Kentucky official says Democratic primary results stand

Washington (CNN)Kentucky Secretary of State Alison Lundergan Grimes said Thursday the state's Democratic primary results remain unchanged following a complete re-canvassing of the totals, requested by Bernie Sanders presidential campaign.

"A statewide recanvass of the votes was conducted in the May 17 Democratic presidential primary election and the results did not change the outcome of the election," said a statement from Grimes' office. "The results remain unchanged from the totals certified by county boards of elections to the secretary of state last week, as required by law."
Sanders requested the re-canvass after rival Hillary Clinton narrowly won the Bluegrass State earlier this month.
    He signed the request Tuesday morning, according to spokesman Michael Briggs, which read: "Pursuant to KY statute (KRS 117.305) I hereby request a full and complete re-canvass of every one of the voting machines and absentee ballots in all precincts and all 120 counties involving the primary."
    Clinton's lead was by 1,923 votes, according to the Grimes' office -- with 46.8% of the vote to Sanders' 46.3%. Clinton won 28 delegates to Sanders' 27.
    Grimes, a Democrat and vocal Clinton supporter, said in a tweet that county boards of elections would gather at 9 a.m. on Thursday to begin the re-canvass.
    A senior Sanders adviser said the campaign has no specific reason to believe anything was miscounted, but is just checking to be sure since the race was so close. The campaign is not pointing to any specific county or precinct they see as being wrong or suspicious in Kentucky.
    "We aren't looking anywhere in particular -- we are simply making sure everything was counted and it was all added up correctly," a Sanders adviser says, noting that "how a couple transposed numbers can change the count."
    Sanders supporters online have been calling for a recount, and the margin is narrow enough that the law allows for it.
    Clinton's campaign is aware of Sanders' request to re-canvass but said is has no plans to try to stop it, even if it could.
    "They have been all over the map," a Clinton aide said of the Sanders camp, adding that going forward with a re-canvass is a "decision he has got to make."
    The Clinton aide suggested that Sanders was doing this, in part, to fundraise off the issue, a point the Sanders camp disputed.
    "It's still morning here in California and they're already saying things that are not true," Briggs said in a statement.
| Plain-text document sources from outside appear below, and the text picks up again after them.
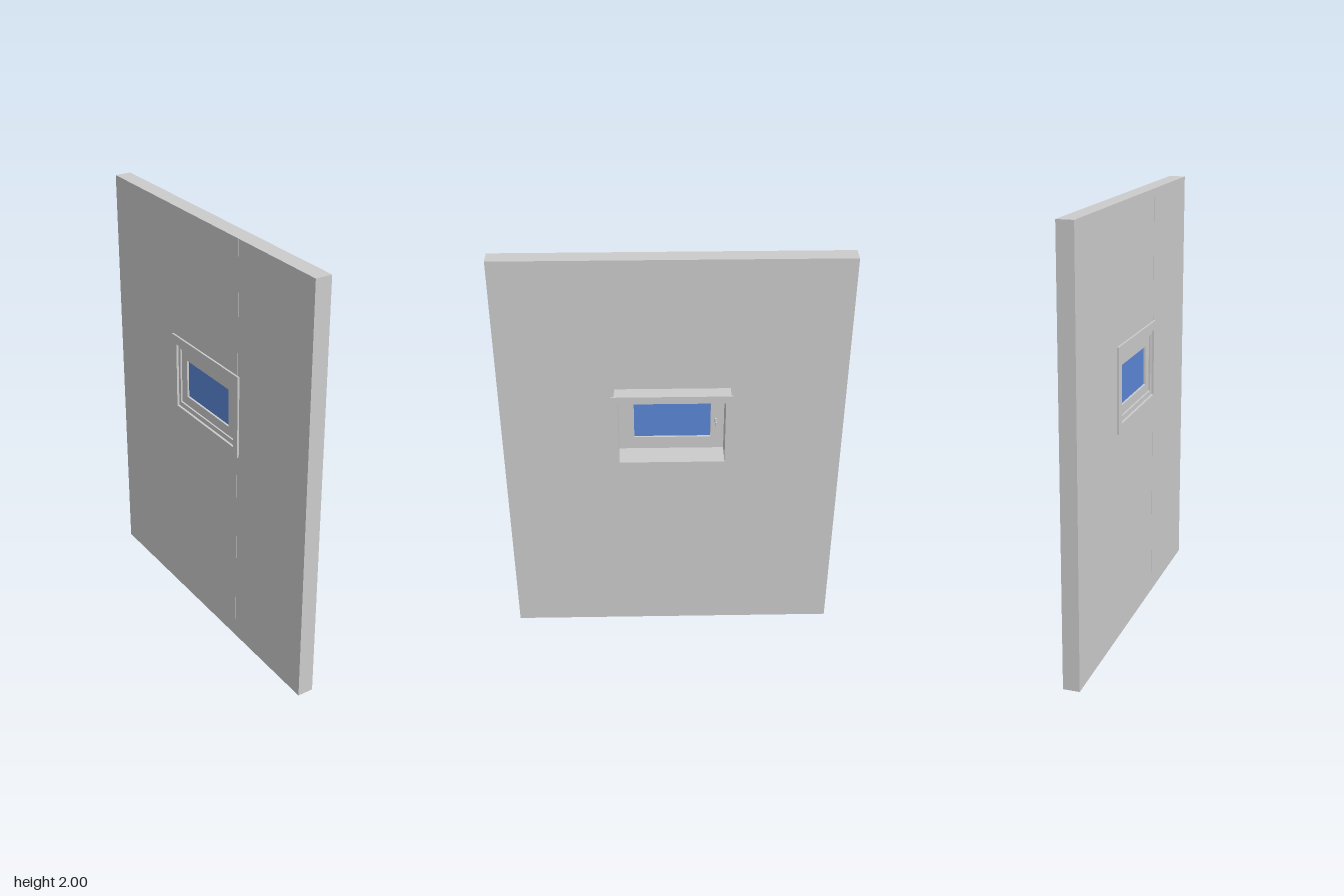
import * as THREE from 'three';

const grey = new THREE.MeshStandardMaterial({ color: 0xcccccc });
const blue = new THREE.MeshStandardMaterial({ color: 0x5b86d6 });

// Rectangles in the wall plane: [zMin, zMax, yMin, yMax]
const WALL = [-0.775, 0.77, 0, 2];
const FLANGE_OUT = [-0.267, 0.269, 1.002, 1.383];
const FLANGE_BACK = [-0.275, 0.271, 0.994, 1.388];
const DUCT = [-0.26, 0.256, 1.012, 1.373];
const OPENING = [-0.236, 0.24, 1.033, 1.347];
const SASH = [-0.22, 0.221, 1.056, 1.327];
const GLASS = [-0.175, 0.171, 1.1, 1.284];

function outline(PathType, [z0, z1, y0, y1]) {
  const path = new PathType();
  path.moveTo(-z1, y0);
  path.lineTo(-z0, y0);
  path.lineTo(-z0, y1);
  path.lineTo(-z1, y1);
  path.closePath();
  return path;
}

// Rectangular ring lying in the wall plane, from x0 to x1
function ring(name, outer, inner, x0, x1) {
  const shape = outline(THREE.Shape, outer);
  shape.holes.push(outline(THREE.Path, inner));
  const geo = new THREE.ExtrudeGeometry(shape, { depth: x1 - x0, bevelEnabled: false });
  geo.rotateY(Math.PI / 2).translate(x0, 0, 0);
  const mesh = new THREE.Mesh(geo, grey);
  mesh.name = name;
  return mesh;
}

function block(name, [z0, z1, y0, y1], x0, x1, material = grey) {
  const mesh = new THREE.Mesh(new THREE.BoxGeometry(x1 - x0, y1 - y0, z1 - z0), material);
  mesh.position.set((x0 + x1) / 2, (y0 + y1) / 2, (z0 + z1) / 2);
  mesh.name = name;
  return mesh;
}

export function createModel() {
  const model = new THREE.Group();
  model.name = 'wallWithWindow';

  // Wall slab with its opening, and the panel seam on the back
  model.add(ring('wall', WALL, DUCT, -0.076, 0));
  model.add(block('seamUpper', [0.255, 0.258, FLANGE_BACK[3], 2], -0.077, -0.075));
  model.add(block('seamLower', [0.255, 0.258, 0, FLANGE_BACK[2]], -0.077, -0.075));

  // Deep lining that stands out of the wall, with a thin flange at each end
  model.add(ring('lining', DUCT, OPENING, -0.076, 0.077));
  model.add(ring('frontFlange', FLANGE_OUT, OPENING, 0.077, 0.083));
  model.add(ring('backFlange', FLANGE_BACK, OPENING, -0.085, -0.076));

  // Window: fixed frame, sash and pane
  const windowUnit = new THREE.Group();
  windowUnit.name = 'window';
  windowUnit.add(ring('fixedFrame', OPENING, SASH, -0.074, -0.028));
  windowUnit.add(ring('sash', SASH, GLASS, -0.066, -0.02));
  windowUnit.add(block('pane', GLASS, -0.056, -0.03, blue));
  model.add(windowUnit);

  // Lever handle on the sash
  const handle = new THREE.Group();
  handle.name = 'handle';
  handle.add(block('handleBase', [-0.204, -0.194, 1.165, 1.2], -0.02, -0.015));
  handle.add(block('handleNeck', [-0.202, -0.196, 1.186, 1.194], -0.015, 0.006));
  handle.add(block('handleLever', [-0.203, -0.195, 1.12, 1.196], 0.006, 0.012));
  model.add(handle);

  return model;
}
    Sanders has an extremely narrow path to the Democratic nomination, which rests largely on winning a majority of pledged delegates and then convincing superdelegates backing Clinton to switch sides. Sanders needs more delegates to clinch the nomination, 856, than are available in the remaining contests, 781.